It might be in your best interest to work with the cardholder and pay down the debt together—especially if you were responsible for some of the charges. You’re not legally obligated to make any payments, though, because the debt isn’t in your name.
The situation changes a little if you’re married to the primary cardholder. In community property states, the spouse is legally liable for debt incurred by a spouse during the marriage.
Community property states:
- New Mexico
*Note: Alaska is not recognized as a community property state but allows couples to opt into a community property relationship.
In other states, a non-signing spouse cannot be sued for debt.
How does the process differ for joint accounts
An alternative to adding an authorized user is opening a joint credit card account. In this instance, the application is joint and both individual’s credit scores, incomes and financial backgrounds are used to make the approval decision for the card. Plus, both parties are equally responsible for the balance on the card. Unfortunately, it’s not as easy to separate yourself from a joint credit card account, whether you are the primary user or a co-signer.
If you want to be removed from the account, you’ll have to call the credit card provider and be prepared to negotiate. If the other account holder would qualify for the card on their own, the credit card company may approve your request. If not, your only option is to pay off any outstanding debt and close the account. You remain liable for any payments and any activity will continue to be reflected on your credit reports.
The bottom line

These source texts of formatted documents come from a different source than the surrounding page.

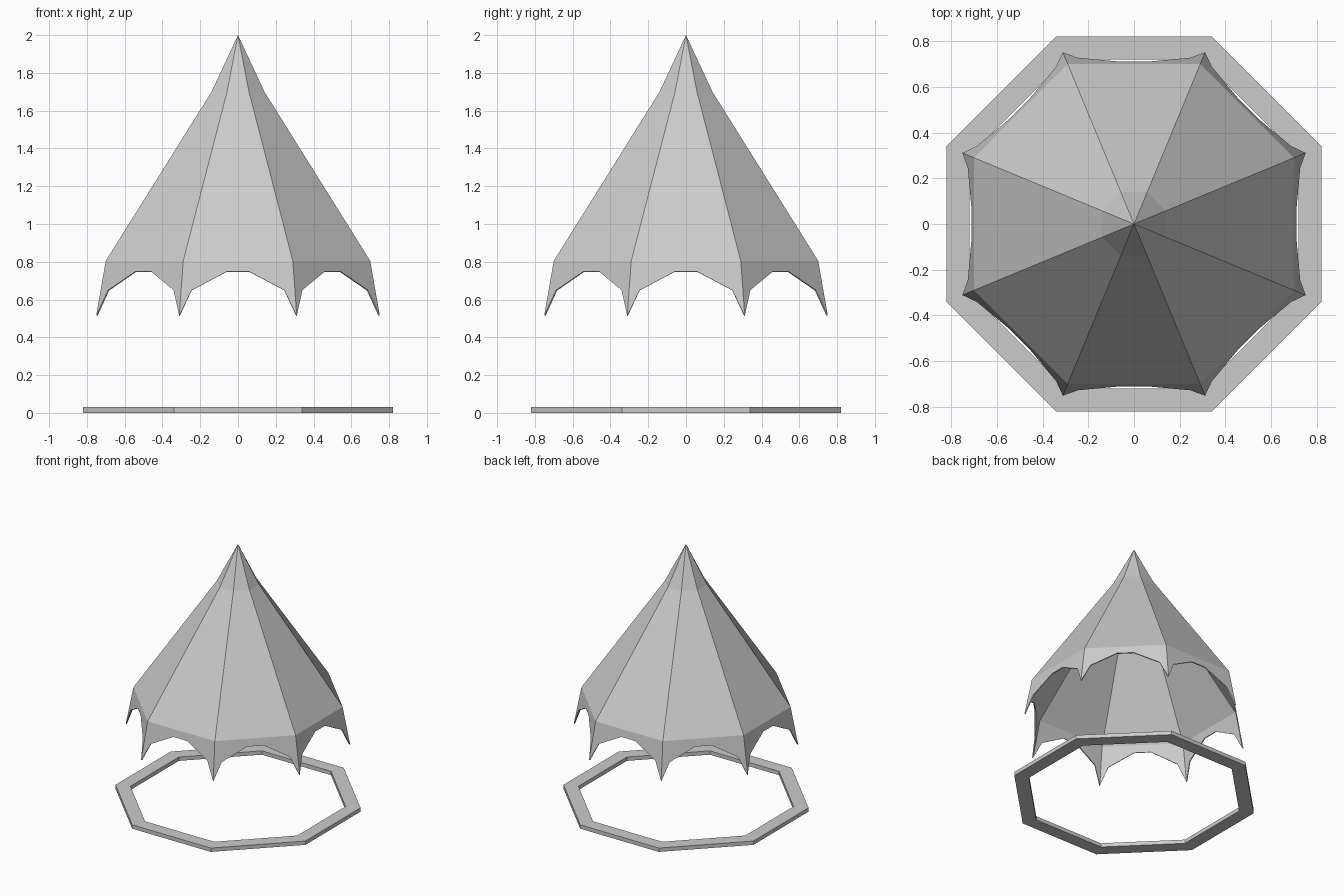
import bpy, bmesh
from math import cos, sin, pi
from mathutils import Matrix, Vector

if "Cube" in bpy.data.objects:
    bpy.data.objects.remove(bpy.data.objects["Cube"])

APOTHEM = cos(pi / 8)


def octagon(apothem, z):
    r = apothem / APOTHEM
    return [Vector((r * cos(pi / 8 + k * pi / 4), r * sin(pi / 8 + k * pi / 4), z)) for k in range(8)]


def make_object(name, faces):
    """Build a welded flat-shaded mesh from lists of corner points."""
    bm = bmesh.new()
    for f in faces:
        bm.faces.new([bm.verts.new(p) for p in f])
    bmesh.ops.remove_doubles(bm, verts=bm.verts, dist=0.0005)
    bmesh.ops.recalc_face_normals(bm, faces=bm.faces)
    mesh = bpy.data.meshes.new(name)
    bm.to_mesh(mesh)
    bm.free()
    obj = bpy.data.objects.new(name, mesh)
    bpy.context.collection.objects.link(obj)
    return obj


# Canopy: peaked cap, long roof panels and a scalloped valance
apex = Vector((0, 0, 2))
cap, eave = octagon(0.14, 1.70), octagon(0.70, 0.805)
eave_half = 0.70 * sin(pi / 8) / APOTHEM
scallop = [(0.311, 0.515), (0.245, 0.65), (0.06, 0.748)]
edge = scallop + [(-x, z) for x, z in reversed(scallop)]


def valance_point(x, z):
    return Vector((x, -0.70 - (0.805 - z) * 0.175, z))


panel = [valance_point(x, z) for x, z in [(-eave_half, 0.805), (eave_half, 0.805)] + edge]
faces = []
for k in range(8):
    n = (k + 1) % 8
    faces.append([apex, cap[k], cap[n]])
    faces.append([cap[k], eave[k], eave[n], cap[n]])
    turn = Matrix.Rotation(k * pi / 4, 3, 'Z')
    faces.append([turn @ p for p in reversed(panel)])
canopy = make_object("canopy", faces)

# Thin cloth thickness, growing inward
cloth = canopy.modifiers.new("cloth", 'SOLIDIFY')
cloth.thickness = 0.008
cloth.offset = -1

# Octagonal base ring
loops = [octagon(0.82, 0), octagon(0.82, 0.03), octagon(0.72, 0.03), octagon(0.72, 0)]
faces = []
for i in range(4):
    a, b = loops[i], loops[(i + 1) % 4]
    for k in range(8):
        n = (k + 1) % 8
        faces.append([a[k], a[n], b[n], b[k]])
make_object("base_ring", faces)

Weigh the consequences carefully before entangling someone’s finances with your own. Becoming an authorized user can be a great way to build your credit, but you should understand your responsibilities and take action to protect your credit score if the other party is facing financial difficulties.